**Task prompt**. Tally the lines containing "faces" in this data. Respond with the tally alone.

Dataset items
╔══

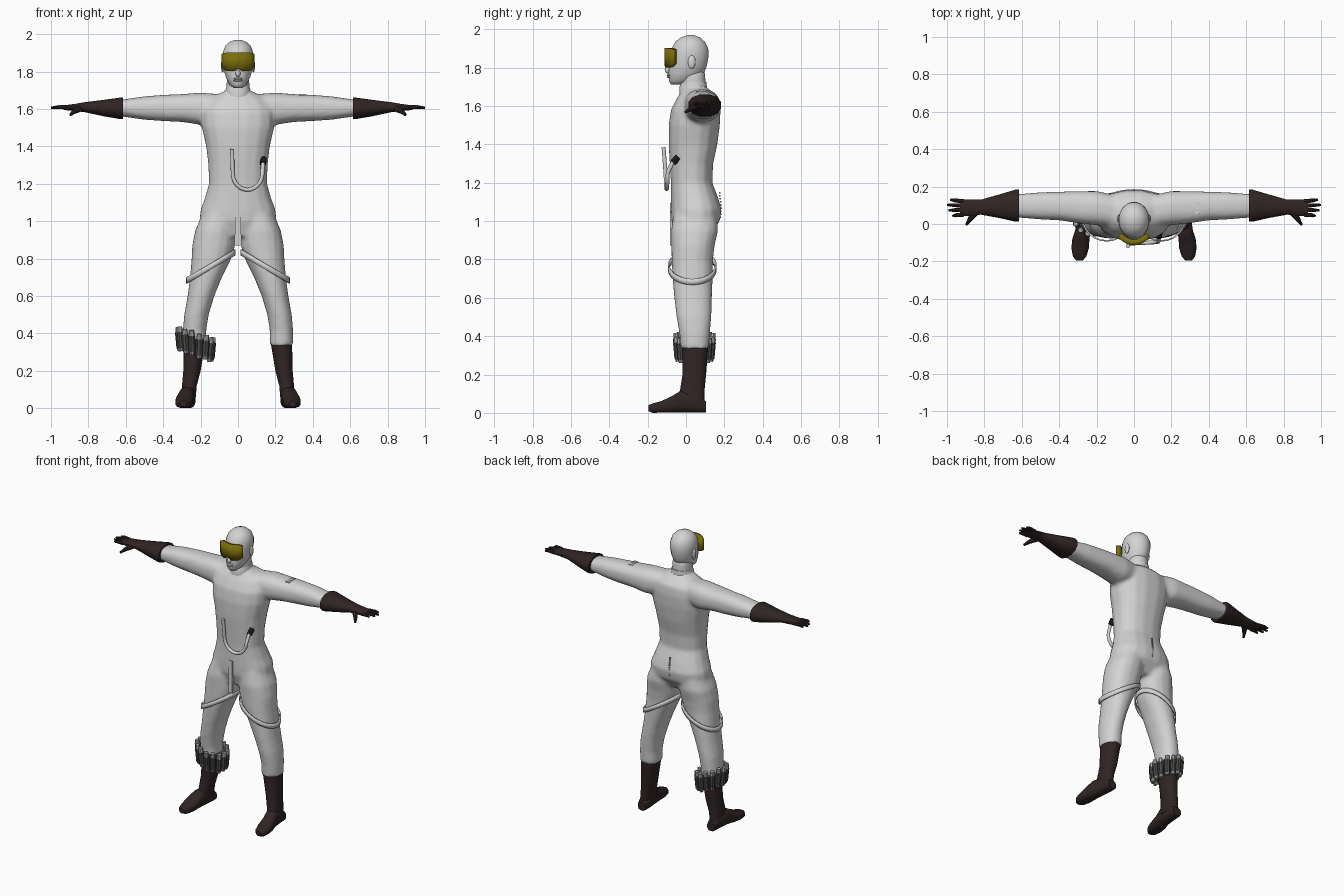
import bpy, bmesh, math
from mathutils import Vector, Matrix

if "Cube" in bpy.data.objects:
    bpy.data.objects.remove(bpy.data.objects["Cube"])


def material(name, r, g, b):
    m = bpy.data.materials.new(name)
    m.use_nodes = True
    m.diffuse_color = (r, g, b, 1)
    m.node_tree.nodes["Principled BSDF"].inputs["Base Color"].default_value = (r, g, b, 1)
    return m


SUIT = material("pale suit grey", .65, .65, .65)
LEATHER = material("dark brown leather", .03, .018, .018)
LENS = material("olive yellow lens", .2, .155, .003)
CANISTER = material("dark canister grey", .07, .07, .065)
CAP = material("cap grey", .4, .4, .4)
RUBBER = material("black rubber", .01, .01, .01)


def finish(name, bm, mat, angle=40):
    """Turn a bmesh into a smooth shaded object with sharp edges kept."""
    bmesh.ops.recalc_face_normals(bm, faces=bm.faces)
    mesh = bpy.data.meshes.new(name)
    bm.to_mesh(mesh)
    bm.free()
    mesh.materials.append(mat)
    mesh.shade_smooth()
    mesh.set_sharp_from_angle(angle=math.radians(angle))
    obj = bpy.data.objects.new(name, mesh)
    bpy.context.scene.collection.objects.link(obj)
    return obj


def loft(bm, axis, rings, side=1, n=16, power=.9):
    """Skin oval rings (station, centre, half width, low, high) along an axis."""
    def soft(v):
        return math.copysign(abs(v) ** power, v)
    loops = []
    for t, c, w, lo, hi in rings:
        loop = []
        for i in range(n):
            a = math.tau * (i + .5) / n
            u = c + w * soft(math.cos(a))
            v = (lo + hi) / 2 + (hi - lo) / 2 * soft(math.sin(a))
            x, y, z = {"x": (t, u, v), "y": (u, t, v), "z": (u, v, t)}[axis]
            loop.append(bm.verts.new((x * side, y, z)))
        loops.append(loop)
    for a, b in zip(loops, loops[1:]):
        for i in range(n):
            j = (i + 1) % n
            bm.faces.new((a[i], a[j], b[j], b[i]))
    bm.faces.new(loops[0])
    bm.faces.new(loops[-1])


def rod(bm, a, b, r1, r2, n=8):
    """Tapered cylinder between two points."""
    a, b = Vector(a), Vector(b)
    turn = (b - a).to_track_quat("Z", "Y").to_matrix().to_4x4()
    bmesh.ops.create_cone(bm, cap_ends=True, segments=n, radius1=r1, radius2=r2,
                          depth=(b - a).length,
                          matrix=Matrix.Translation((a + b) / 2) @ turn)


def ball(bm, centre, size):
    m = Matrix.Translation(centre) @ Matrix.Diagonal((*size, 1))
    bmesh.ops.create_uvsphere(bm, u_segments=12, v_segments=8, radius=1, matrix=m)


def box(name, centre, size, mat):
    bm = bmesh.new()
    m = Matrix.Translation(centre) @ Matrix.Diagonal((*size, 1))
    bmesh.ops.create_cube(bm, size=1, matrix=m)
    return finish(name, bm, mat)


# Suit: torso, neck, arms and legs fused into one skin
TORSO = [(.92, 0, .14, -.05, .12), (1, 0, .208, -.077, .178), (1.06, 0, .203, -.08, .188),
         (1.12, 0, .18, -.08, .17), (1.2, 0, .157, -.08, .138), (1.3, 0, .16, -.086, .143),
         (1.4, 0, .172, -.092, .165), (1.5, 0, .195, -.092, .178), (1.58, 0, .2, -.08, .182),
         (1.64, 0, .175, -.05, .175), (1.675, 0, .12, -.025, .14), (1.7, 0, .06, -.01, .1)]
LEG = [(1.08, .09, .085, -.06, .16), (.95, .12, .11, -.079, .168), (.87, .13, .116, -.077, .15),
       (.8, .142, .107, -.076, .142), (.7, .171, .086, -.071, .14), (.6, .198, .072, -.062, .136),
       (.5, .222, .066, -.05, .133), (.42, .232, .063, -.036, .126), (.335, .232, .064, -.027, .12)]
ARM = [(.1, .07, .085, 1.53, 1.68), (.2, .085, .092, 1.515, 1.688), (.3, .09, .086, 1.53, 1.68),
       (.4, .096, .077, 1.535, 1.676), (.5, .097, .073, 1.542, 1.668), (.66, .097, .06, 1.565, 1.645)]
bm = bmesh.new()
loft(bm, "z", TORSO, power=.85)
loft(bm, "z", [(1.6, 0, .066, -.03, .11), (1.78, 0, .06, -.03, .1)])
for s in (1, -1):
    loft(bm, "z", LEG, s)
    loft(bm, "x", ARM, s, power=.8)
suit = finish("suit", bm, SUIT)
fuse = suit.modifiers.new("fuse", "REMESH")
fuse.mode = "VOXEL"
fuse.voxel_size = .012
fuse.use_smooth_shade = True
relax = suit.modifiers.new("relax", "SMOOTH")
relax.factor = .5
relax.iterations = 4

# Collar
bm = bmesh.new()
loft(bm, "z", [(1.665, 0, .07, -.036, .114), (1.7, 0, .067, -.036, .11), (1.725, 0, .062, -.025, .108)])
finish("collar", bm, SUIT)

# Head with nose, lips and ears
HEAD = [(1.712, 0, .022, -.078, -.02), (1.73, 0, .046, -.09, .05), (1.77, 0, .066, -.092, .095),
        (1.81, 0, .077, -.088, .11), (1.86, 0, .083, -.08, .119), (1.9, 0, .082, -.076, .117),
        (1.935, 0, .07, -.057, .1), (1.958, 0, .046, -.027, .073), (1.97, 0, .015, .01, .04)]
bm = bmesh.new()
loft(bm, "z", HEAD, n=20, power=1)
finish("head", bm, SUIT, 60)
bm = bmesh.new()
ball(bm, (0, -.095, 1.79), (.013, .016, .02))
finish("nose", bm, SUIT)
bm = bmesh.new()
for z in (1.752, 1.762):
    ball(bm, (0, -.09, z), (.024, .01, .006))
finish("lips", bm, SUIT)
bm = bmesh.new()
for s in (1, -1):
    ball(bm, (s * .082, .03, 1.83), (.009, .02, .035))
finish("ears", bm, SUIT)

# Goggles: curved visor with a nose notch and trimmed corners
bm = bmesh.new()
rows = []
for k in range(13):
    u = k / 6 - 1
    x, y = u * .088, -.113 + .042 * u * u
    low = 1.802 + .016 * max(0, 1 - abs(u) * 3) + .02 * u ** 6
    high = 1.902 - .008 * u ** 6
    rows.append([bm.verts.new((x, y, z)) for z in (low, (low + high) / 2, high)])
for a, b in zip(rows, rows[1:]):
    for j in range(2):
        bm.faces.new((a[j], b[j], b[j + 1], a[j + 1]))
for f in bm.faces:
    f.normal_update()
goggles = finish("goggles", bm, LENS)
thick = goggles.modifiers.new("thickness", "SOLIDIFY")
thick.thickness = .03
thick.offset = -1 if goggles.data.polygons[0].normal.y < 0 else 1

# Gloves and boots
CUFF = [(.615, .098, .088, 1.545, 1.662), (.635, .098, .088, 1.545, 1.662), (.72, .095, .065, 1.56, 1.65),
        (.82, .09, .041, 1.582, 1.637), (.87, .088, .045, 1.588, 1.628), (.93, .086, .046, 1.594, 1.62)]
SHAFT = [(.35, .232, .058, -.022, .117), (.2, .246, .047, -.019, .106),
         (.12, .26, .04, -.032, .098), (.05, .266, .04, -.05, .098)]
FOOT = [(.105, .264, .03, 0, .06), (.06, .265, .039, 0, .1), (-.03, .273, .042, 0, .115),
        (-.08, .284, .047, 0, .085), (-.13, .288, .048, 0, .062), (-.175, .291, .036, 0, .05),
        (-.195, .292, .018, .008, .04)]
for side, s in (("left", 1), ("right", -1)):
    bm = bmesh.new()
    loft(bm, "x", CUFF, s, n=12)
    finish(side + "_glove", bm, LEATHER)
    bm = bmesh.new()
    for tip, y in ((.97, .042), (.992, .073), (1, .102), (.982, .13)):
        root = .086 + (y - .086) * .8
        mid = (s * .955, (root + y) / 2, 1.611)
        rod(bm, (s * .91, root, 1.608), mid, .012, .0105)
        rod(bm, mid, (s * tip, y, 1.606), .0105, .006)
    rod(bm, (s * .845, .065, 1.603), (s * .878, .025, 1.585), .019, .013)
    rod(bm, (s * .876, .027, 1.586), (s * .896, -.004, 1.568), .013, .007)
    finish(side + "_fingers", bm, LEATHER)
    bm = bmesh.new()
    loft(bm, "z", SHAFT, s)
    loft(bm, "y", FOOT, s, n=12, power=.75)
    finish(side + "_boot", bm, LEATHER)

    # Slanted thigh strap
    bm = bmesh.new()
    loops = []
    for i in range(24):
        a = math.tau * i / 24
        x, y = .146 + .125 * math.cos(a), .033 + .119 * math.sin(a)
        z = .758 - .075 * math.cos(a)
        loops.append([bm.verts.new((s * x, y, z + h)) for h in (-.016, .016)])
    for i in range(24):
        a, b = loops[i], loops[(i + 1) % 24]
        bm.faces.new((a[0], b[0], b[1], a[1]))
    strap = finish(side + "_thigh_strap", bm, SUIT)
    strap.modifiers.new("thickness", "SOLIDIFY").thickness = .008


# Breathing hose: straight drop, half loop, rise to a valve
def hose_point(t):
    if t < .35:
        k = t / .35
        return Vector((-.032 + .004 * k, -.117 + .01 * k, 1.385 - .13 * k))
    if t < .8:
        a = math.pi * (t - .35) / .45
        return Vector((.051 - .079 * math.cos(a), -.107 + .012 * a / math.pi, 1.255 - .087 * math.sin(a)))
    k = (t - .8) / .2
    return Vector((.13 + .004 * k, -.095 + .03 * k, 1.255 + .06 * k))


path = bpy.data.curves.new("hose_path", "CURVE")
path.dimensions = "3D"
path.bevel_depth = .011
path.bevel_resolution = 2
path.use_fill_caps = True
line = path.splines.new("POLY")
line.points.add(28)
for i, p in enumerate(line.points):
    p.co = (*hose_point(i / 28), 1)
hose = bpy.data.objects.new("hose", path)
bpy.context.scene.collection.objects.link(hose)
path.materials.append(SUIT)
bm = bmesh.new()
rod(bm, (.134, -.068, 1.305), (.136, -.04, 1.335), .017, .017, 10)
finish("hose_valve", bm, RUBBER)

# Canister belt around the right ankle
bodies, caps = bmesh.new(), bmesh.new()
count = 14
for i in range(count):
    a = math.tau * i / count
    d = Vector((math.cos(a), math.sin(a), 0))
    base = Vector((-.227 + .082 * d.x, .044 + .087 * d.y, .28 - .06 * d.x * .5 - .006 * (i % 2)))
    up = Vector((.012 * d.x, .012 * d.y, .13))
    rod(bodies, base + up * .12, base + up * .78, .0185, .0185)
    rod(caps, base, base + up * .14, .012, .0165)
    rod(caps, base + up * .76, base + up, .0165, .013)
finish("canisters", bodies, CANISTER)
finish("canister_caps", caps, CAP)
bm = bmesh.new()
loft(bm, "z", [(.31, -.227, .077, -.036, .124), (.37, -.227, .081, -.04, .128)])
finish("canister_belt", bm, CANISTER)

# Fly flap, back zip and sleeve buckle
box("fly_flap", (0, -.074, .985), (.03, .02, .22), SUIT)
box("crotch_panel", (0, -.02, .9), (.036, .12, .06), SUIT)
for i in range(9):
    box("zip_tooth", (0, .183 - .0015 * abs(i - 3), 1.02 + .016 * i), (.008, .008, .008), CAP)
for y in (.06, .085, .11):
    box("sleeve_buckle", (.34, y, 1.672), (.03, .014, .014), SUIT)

╚══

**Task response**. 7